:: Dataset extract

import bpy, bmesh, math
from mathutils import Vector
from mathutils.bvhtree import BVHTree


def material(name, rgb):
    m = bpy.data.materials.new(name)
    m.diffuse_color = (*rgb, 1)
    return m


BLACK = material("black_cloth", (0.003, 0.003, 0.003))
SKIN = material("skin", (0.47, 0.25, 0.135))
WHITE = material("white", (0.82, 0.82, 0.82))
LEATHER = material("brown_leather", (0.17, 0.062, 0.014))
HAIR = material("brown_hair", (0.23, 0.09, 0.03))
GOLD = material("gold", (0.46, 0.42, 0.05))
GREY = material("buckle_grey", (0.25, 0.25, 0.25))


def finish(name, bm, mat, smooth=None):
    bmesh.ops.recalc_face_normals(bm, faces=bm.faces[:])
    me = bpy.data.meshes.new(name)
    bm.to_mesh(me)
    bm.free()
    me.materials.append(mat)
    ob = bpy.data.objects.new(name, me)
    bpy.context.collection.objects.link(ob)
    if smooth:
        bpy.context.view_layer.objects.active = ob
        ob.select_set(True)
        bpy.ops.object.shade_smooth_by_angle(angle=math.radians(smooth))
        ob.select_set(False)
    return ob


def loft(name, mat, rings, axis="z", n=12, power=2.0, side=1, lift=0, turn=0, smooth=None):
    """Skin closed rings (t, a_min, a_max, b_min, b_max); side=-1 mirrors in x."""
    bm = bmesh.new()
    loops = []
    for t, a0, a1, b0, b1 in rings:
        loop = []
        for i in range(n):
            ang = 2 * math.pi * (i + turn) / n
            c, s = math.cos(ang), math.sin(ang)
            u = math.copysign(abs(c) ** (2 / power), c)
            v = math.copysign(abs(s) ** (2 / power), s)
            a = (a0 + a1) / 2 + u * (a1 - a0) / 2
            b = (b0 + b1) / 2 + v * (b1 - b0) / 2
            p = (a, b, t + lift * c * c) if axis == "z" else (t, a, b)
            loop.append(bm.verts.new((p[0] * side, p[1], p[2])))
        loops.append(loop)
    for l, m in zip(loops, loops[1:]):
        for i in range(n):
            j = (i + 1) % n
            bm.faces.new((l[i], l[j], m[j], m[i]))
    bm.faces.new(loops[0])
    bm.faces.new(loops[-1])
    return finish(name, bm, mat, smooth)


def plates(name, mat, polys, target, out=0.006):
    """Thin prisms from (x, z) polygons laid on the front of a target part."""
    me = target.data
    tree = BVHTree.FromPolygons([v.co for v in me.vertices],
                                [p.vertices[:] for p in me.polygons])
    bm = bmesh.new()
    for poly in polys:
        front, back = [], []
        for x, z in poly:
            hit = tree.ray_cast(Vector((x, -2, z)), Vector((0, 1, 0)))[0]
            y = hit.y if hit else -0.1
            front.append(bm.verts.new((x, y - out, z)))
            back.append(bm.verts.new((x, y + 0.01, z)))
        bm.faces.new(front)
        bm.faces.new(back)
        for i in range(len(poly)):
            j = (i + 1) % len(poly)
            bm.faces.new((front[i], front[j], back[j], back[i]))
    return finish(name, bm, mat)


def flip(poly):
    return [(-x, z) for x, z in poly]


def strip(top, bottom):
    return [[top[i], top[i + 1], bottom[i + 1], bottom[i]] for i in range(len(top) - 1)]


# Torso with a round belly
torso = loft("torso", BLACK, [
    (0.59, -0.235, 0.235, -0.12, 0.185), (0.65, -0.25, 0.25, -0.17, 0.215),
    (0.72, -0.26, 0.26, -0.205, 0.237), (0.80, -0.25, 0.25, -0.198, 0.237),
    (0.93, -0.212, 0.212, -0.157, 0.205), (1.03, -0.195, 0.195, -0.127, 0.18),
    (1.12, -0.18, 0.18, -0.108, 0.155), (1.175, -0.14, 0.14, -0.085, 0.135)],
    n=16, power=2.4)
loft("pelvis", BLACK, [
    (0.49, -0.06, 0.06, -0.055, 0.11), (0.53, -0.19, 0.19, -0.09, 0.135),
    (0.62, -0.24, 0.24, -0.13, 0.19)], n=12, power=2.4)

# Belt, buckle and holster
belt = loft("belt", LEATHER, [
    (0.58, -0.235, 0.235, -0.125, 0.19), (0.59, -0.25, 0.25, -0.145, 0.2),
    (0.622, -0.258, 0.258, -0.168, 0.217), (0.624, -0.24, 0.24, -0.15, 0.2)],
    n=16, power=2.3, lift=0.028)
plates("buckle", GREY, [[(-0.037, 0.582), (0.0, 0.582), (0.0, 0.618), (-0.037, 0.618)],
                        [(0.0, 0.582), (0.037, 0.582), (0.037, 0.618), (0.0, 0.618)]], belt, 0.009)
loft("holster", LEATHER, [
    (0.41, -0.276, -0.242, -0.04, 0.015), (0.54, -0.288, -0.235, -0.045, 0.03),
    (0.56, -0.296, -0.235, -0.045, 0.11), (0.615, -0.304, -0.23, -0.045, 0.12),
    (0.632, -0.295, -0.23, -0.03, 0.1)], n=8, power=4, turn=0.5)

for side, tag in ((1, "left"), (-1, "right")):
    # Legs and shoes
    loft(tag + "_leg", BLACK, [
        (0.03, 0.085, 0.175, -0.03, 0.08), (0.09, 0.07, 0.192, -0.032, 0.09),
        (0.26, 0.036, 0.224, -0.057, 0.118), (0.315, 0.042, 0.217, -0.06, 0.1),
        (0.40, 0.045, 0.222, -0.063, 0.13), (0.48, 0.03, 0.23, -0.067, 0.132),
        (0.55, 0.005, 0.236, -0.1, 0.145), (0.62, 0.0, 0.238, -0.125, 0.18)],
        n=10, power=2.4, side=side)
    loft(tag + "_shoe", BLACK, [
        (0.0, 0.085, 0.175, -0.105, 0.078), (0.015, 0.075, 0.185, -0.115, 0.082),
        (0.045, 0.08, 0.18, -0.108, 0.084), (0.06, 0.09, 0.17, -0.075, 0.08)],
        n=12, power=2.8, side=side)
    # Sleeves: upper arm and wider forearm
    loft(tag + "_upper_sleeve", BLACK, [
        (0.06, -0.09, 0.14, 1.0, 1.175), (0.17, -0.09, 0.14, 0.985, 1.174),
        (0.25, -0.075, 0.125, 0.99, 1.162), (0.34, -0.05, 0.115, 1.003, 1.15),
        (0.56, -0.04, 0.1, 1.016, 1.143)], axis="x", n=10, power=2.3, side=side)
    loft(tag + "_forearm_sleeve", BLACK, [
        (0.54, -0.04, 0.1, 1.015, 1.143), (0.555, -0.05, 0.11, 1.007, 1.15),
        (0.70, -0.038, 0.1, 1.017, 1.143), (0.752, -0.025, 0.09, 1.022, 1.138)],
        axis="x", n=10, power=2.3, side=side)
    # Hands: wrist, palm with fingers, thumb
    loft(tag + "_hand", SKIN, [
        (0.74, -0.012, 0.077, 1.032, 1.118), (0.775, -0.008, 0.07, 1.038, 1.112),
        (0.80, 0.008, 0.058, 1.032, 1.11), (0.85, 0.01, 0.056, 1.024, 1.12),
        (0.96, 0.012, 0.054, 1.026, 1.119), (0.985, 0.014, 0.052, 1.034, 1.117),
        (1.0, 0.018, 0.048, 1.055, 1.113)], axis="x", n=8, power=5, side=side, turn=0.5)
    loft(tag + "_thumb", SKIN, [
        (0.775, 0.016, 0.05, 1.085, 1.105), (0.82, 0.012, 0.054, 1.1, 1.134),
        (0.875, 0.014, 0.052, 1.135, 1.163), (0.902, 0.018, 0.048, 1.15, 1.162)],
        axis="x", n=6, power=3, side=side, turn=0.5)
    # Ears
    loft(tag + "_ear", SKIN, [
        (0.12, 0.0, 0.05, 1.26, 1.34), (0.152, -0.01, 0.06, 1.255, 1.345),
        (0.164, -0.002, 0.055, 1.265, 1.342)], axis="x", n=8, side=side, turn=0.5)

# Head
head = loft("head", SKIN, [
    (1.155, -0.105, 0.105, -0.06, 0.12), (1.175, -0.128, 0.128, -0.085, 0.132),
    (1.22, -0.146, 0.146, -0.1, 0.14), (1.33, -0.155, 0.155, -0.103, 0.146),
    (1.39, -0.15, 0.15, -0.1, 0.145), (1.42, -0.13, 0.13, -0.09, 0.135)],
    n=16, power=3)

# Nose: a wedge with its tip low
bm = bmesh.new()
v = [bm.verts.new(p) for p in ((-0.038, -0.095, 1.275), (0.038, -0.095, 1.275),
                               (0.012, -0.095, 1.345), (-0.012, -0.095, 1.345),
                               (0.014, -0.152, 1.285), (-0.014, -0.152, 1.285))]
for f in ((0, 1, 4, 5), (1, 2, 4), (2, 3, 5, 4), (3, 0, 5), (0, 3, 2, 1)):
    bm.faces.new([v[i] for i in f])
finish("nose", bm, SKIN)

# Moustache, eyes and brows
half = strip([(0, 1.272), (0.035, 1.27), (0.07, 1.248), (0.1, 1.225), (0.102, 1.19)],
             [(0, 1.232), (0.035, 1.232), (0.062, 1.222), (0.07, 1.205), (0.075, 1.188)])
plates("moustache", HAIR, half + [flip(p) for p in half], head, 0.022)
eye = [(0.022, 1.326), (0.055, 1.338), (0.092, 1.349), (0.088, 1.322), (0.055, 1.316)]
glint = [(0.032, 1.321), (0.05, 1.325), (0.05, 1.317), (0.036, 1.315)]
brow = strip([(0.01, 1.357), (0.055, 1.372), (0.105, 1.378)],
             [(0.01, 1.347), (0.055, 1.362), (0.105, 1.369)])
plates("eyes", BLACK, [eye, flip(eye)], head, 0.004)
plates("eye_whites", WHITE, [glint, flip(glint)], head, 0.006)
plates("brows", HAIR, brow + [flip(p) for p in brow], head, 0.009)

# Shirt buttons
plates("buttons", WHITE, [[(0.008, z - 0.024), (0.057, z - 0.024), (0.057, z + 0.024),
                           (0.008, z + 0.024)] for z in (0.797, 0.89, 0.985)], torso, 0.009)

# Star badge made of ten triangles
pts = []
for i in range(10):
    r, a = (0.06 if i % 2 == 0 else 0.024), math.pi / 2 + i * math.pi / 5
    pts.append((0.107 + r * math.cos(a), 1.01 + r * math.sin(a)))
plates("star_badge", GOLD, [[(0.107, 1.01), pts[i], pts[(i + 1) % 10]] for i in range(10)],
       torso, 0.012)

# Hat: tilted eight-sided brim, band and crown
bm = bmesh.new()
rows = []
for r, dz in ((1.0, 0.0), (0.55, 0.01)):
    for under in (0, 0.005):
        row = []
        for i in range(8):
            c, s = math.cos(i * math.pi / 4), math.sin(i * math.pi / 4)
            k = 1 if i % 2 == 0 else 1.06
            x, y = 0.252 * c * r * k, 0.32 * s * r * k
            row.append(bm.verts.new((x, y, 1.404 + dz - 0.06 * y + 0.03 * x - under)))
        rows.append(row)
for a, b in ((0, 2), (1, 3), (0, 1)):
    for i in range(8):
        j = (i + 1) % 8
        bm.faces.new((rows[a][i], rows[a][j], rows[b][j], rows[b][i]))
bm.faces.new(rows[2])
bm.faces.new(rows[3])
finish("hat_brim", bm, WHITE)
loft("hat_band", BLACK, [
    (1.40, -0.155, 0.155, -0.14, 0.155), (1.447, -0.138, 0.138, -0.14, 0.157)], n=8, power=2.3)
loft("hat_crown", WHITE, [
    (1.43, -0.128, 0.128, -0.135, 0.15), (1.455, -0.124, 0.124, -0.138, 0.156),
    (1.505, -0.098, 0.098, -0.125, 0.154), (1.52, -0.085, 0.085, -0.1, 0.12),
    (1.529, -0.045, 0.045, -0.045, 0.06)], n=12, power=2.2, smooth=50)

::::

__Aim of the exercise__. A copy of each line above that holds the word "HAIR" is the expected answer.

__Result__.
HAIR = material("brown_hair", (0.23, 0.09, 0.03))
plates("moustache", HAIR, half + [flip(p) for p in half], head, 0.022)
plates("brows", HAIR, brow + [flip(p) for p in brow], head, 0.009)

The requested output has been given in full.